First year at university is always a little overwhelming, new surroundings, new people, new structure in your study timetable and a stronger emphasis on independent learning. Besides studying hard for those inevitable exams, many students will spend their spare time socialising. While this is an important aspect of the university experience, it is also important that you use some of this time to invest in your future career either in becoming a Solicitor or Barrister.
Relevant legal work experience is essential alongside strong academic grades in securing a Training Contract or Pupillage and your first year at university is a good time to start asking yourself questions about your future in the legal profession. You may also be thinking about whether the Barrister or Solicitor route is for you? What area of Law you may be interested in and whether you want to practice in London or a regional area.
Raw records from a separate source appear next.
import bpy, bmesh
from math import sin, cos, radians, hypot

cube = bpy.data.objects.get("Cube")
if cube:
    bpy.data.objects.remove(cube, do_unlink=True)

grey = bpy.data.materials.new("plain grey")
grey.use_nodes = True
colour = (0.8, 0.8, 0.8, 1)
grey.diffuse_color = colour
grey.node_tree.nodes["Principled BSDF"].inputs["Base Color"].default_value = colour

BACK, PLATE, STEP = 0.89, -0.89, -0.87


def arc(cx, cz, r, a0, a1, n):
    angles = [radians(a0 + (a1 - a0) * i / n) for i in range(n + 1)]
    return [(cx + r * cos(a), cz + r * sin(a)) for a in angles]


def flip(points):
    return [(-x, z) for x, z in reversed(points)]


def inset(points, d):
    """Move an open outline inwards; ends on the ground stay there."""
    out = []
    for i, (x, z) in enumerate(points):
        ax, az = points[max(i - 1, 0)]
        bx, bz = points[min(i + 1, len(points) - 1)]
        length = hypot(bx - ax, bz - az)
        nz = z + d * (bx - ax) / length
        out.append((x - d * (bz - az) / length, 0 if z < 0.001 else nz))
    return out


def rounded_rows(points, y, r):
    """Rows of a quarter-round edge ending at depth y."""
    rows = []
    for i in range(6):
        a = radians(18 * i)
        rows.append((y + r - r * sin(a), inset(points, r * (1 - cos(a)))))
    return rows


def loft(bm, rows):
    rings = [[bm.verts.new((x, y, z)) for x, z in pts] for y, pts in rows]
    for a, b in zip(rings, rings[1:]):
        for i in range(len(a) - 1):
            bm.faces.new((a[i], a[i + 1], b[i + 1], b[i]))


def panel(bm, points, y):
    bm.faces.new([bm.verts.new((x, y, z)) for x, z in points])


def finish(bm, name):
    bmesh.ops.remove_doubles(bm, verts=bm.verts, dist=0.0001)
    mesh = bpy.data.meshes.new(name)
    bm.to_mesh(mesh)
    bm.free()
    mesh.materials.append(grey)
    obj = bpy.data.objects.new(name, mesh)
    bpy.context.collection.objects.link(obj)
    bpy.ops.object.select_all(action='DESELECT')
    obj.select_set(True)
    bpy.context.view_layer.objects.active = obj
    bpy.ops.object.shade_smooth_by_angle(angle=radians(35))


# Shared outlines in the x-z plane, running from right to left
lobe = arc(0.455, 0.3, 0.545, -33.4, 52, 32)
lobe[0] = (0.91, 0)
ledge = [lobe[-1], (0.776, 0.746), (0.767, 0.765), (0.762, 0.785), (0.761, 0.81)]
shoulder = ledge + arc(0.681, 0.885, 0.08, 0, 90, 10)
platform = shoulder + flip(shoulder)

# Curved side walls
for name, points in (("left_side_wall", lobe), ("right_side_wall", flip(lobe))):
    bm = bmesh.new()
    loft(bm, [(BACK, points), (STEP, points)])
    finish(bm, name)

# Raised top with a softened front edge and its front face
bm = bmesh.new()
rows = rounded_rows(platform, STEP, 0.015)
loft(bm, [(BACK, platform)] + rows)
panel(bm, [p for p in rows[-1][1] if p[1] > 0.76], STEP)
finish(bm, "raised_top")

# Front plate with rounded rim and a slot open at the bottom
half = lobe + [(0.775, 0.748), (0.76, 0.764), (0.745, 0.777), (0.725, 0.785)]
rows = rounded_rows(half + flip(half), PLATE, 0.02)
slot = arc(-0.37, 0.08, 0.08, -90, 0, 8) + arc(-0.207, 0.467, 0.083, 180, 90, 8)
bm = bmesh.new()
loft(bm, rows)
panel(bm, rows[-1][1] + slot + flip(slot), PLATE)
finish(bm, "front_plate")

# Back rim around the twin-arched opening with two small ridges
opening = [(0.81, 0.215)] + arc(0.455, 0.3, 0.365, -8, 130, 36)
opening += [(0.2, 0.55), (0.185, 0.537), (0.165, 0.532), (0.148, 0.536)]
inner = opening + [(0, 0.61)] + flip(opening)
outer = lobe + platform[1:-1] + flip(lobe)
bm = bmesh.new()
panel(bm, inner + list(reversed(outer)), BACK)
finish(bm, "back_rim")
Obtaining relevant legal experience and essentially developing the skills needed to work as a Barrister or Solicitor is definitely going to help you answer these questions.
With the support of your lecturers & university Careers Service you can identify the opportunities where you can start to develop these skills.
The skills you need to be working towards developing include interpersonal, initiative, attention to detail, written & communication, advocacy, research, legal & commercial awareness, team work and ability to work under pressure.
If you are pursuing a career at the Bar you will need the ability to think on your feet, be comfortable in the early stages of your career with financial instability, interest in self employment, be intellectually curious and be satisfied with working alone or within a team.
If you a pursuing a career as a solicitor you will be involved in a lot more team work and client contact. You’ll need to have the ability to build strong professional relationships with people and have an interest in international travel.
By the middle of your second and final year you may be applying for a Training Contract or Pupillage so in order to be competitive in an increasingly competitive industry & show your commitment to the legal profession you will need to start getting relevant experience from your first year onwards.
If you require any ongoing support in applying to and interviewing for these opportunities the City University Centre for Career & Skills Development Service is there to support you.
Thanks to Ruth Wilcock, Careers Consultant at the Centre for Career & Skills Development Service, for this useful piece